* [Activity]: Repeat all entries word for word; skip images.

* [Recorded data]:
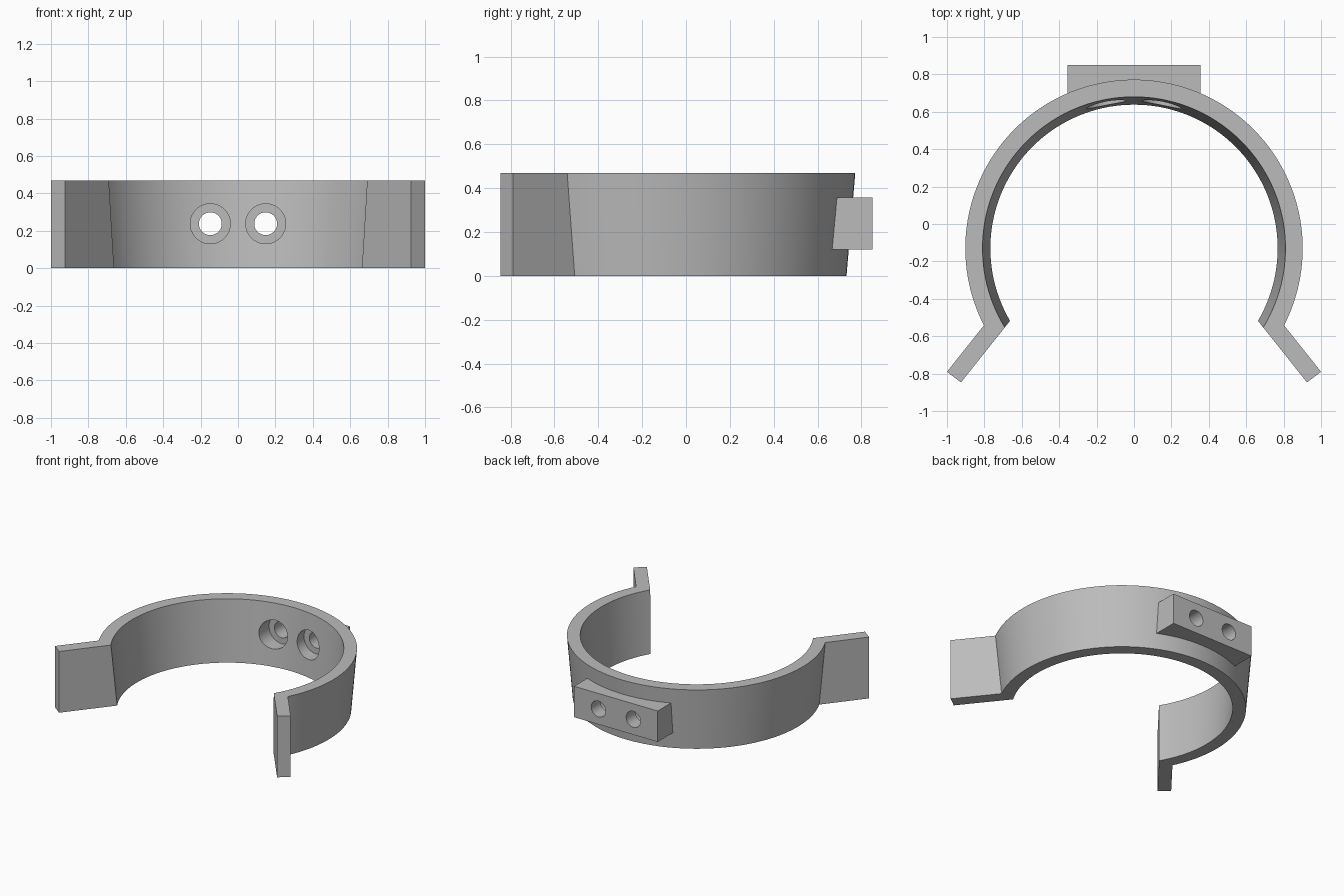
import bpy, bmesh, math
from mathutils import Vector, Matrix

cube = bpy.data.objects.get("Cube")
if cube:
    bpy.data.objects.remove(cube)

HEIGHT = 0.47
CENTRE = Vector((0, -0.13))
STEPS = 96

grey = bpy.data.materials.new("plain grey")
grey.use_nodes = True
colour = (0.5, 0.5, 0.5, 1)
grey.diffuse_color = colour
grey.node_tree.nodes["Principled BSDF"].inputs["Base Color"].default_value = colour


def make_object(name, bm):
    bmesh.ops.recalc_face_normals(bm, faces=bm.faces)
    mesh = bpy.data.meshes.new(name)
    bm.to_mesh(mesh)
    bm.free()
    mesh.materials.append(grey)
    obj = bpy.data.objects.new(name, mesh)
    bpy.context.collection.objects.link(obj)
    return obj


def apply_boolean(target, tool, operation):
    mod = target.modifiers.new(operation.title(), "BOOLEAN")
    mod.operation = operation
    mod.solver = "EXACT"
    mod.object = tool
    bpy.context.view_layer.objects.active = target
    bpy.ops.object.modifier_apply(modifier=mod.name)
    bpy.data.objects.remove(tool)


def joint_angle(tip, radius):
    """Angle at which the straight flange face meets the round wall."""
    direction = Vector((-0.235, 0.295)).normalized()
    p = tip - CENTRE
    b = p.dot(direction)
    t = -b - math.sqrt(b * b - p.length_squared + radius * radius)
    hit = p + direction * t
    return math.atan2(hit.y, hit.x)


def wall_line(tip, radius):
    """Right flange tip, arc over the back, left flange tip."""
    start = joint_angle(tip, radius)
    sweep = math.pi - 2 * start
    arc = [CENTRE + radius * Vector((math.cos(a), math.sin(a)))
           for a in (start + sweep * i / STEPS for i in range(STEPS + 1))]
    return [tip] + arc + [Vector((-tip.x, tip.y))]


# Open tapered band with straight flanges
outer_tip, inner_tip = Vector((1.0, -0.79)), Vector((0.925, -0.847))


def flange_hit(tip, radius):
    return wall_line(tip, radius)


bm = bmesh.new()
lines = []
for tip, radius, z in ((outer_tip, 0.862, 0), (outer_tip, 0.902, HEIGHT),
                       (inner_tip, 0.81, HEIGHT), (inner_tip, 0.768, 0)):
    lines.append([bm.verts.new((p.x, p.y, z)) for p in flange_hit(tip, radius)])
for k in range(4):
    a, b = lines[k], lines[(k + 1) % 4]
    for i in range(len(a) - 1):
        bm.faces.new((a[i], a[i + 1], b[i + 1], b[i]))
for end in (0, -1):
    bm.faces.new([line[end] for line in lines])
band = make_object("clamp_band", bm)

# Mounting block on the back, its front face buried in the wall
bm = bmesh.new()
profile = ((0.66, 0.12), (0.85, 0.12), (0.85, 0.357), (0.675, 0.357))
face = bm.faces.new([bm.verts.new((-0.355, y, z)) for y, z in profile])
ext = bmesh.ops.extrude_face_region(bm, geom=[face])
verts = [v for v in ext["geom"] if isinstance(v, bmesh.types.BMVert)]
bmesh.ops.translate(bm, verts=verts, vec=(0.71, 0, 0))
apply_boolean(band, make_object("mounting_block", bm), "UNION")

# Two screw holes, each with a counterbore from the inside
for x in (-0.148, 0.148):
    for radius, y0, y1 in ((0.107, 0.5, 0.74), (0.061, 0.55, 1.0)):
        bm = bmesh.new()
        place = Matrix.Translation((x, (y0 + y1) / 2, 0.238)) @ Matrix.Rotation(math.pi / 2, 4, "X")
        bmesh.ops.create_cone(bm, cap_ends=True, segments=40, radius1=radius,
                              radius2=radius, depth=y1 - y0, matrix=place)
        cutter = make_object("screw_hole_cutter", bm)
        cutter.hide_render = True
        apply_boolean(band, cutter, "DIFFERENCE")

# Smooth curved walls, crisp edges
bpy.ops.object.select_all(action="DESELECT")
band.select_set(True)
bpy.context.view_layer.objects.active = band
bpy.ops.object.shade_smooth_by_angle(angle=math.radians(25))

* [Solved problem]:
import bpy, bmesh, math
from mathutils import Vector, Matrix

cube = bpy.data.objects.get("Cube")
if cube:
    bpy.data.objects.remove(cube)

HEIGHT = 0.47
CENTRE = Vector((0, -0.13))
STEPS = 96

grey = bpy.data.materials.new("plain grey")
grey.use_nodes = True
colour = (0.5, 0.5, 0.5, 1)
grey.diffuse_color = colour
grey.node_tree.nodes["Principled BSDF"].inputs["Base Color"].default_value = colour


def make_object(name, bm):
    bmesh.ops.recalc_face_normals(bm, faces=bm.faces)
    mesh = bpy.data.meshes.new(name)
    bm.to_mesh(mesh)
    bm.free()
    mesh.materials.append(grey)
    obj = bpy.data.objects.new(name, mesh)
    bpy.context.collection.objects.link(obj)
    return obj


def apply_boolean(target, tool, operation):
    mod = target.modifiers.new(operation.title(), "BOOLEAN")
    mod.operation = operation
    mod.solver = "EXACT"
    mod.object = tool
    bpy.context.view_layer.objects.active = target
    bpy.ops.object.modifier_apply(modifier=mod.name)
    bpy.data.objects.remove(tool)


def joint_angle(tip, radius):
    """Angle at which the straight flange face meets the round wall."""
    direction = Vector((-0.235, 0.295)).normalized()
    p = tip - CENTRE
    b = p.dot(direction)
    t = -b - math.sqrt(b * b - p.length_squared + radius * radius)
    hit = p + direction * t
    return math.atan2(hit.y, hit.x)


def wall_line(tip, radius):
    """Right flange tip, arc over the back, left flange tip."""
    start = joint_angle(tip, radius)
    sweep = math.pi - 2 * start
    arc = [CENTRE + radius * Vector((math.cos(a), math.sin(a)))
           for a in (start + sweep * i / STEPS for i in range(STEPS + 1))]
    return [tip] + arc + [Vector((-tip.x, tip.y))]


# Open tapered band with straight flanges
outer_tip, inner_tip = Vector((1.0, -0.79)), Vector((0.925, -0.847))


def flange_hit(tip, radius):
    return wall_line(tip, radius)


bm = bmesh.new()
lines = []
for tip, radius, z in ((outer_tip, 0.862, 0), (outer_tip, 0.902, HEIGHT),
                       (inner_tip, 0.81, HEIGHT), (inner_tip, 0.768, 0)):
    lines.append([bm.verts.new((p.x, p.y, z)) for p in flange_hit(tip, radius)])
for k in range(4):
    a, b = lines[k], lines[(k + 1) % 4]
    for i in range(len(a) - 1):
        bm.faces.new((a[i], a[i + 1], b[i + 1], b[i]))
for end in (0, -1):
    bm.faces.new([line[end] for line in lines])
band = make_object("clamp_band", bm)

# Mounting block on the back, its front face buried in the wall
bm = bmesh.new()
profile = ((0.66, 0.12), (0.85, 0.12), (0.85, 0.357), (0.675, 0.357))
face = bm.faces.new([bm.verts.new((-0.355, y, z)) for y, z in profile])
ext = bmesh.ops.extrude_face_region(bm, geom=[face])
verts = [v for v in ext["geom"] if isinstance(v, bmesh.types.BMVert)]
bmesh.ops.translate(bm, verts=verts, vec=(0.71, 0, 0))
apply_boolean(band, make_object("mounting_block", bm), "UNION")

# Two screw holes, each with a counterbore from the inside
for x in (-0.148, 0.148):
    for radius, y0, y1 in ((0.107, 0.5, 0.74), (0.061, 0.55, 1.0)):
        bm = bmesh.new()
        place = Matrix.Translation((x, (y0 + y1) / 2, 0.238)) @ Matrix.Rotation(math.pi / 2, 4, "X")
        bmesh.ops.create_cone(bm, cap_ends=True, segments=40, radius1=radius,
                              radius2=radius, depth=y1 - y0, matrix=place)
        cutter = make_object("screw_hole_cutter", bm)
        cutter.hide_render = True
        apply_boolean(band, cutter, "DIFFERENCE")

# Smooth curved walls, crisp edges
bpy.ops.object.select_all(action="DESELECT")
band.select_set(True)
bpy.context.view_layer.objects.active = band
bpy.ops.object.shade_smooth_by_angle(angle=math.radians(25))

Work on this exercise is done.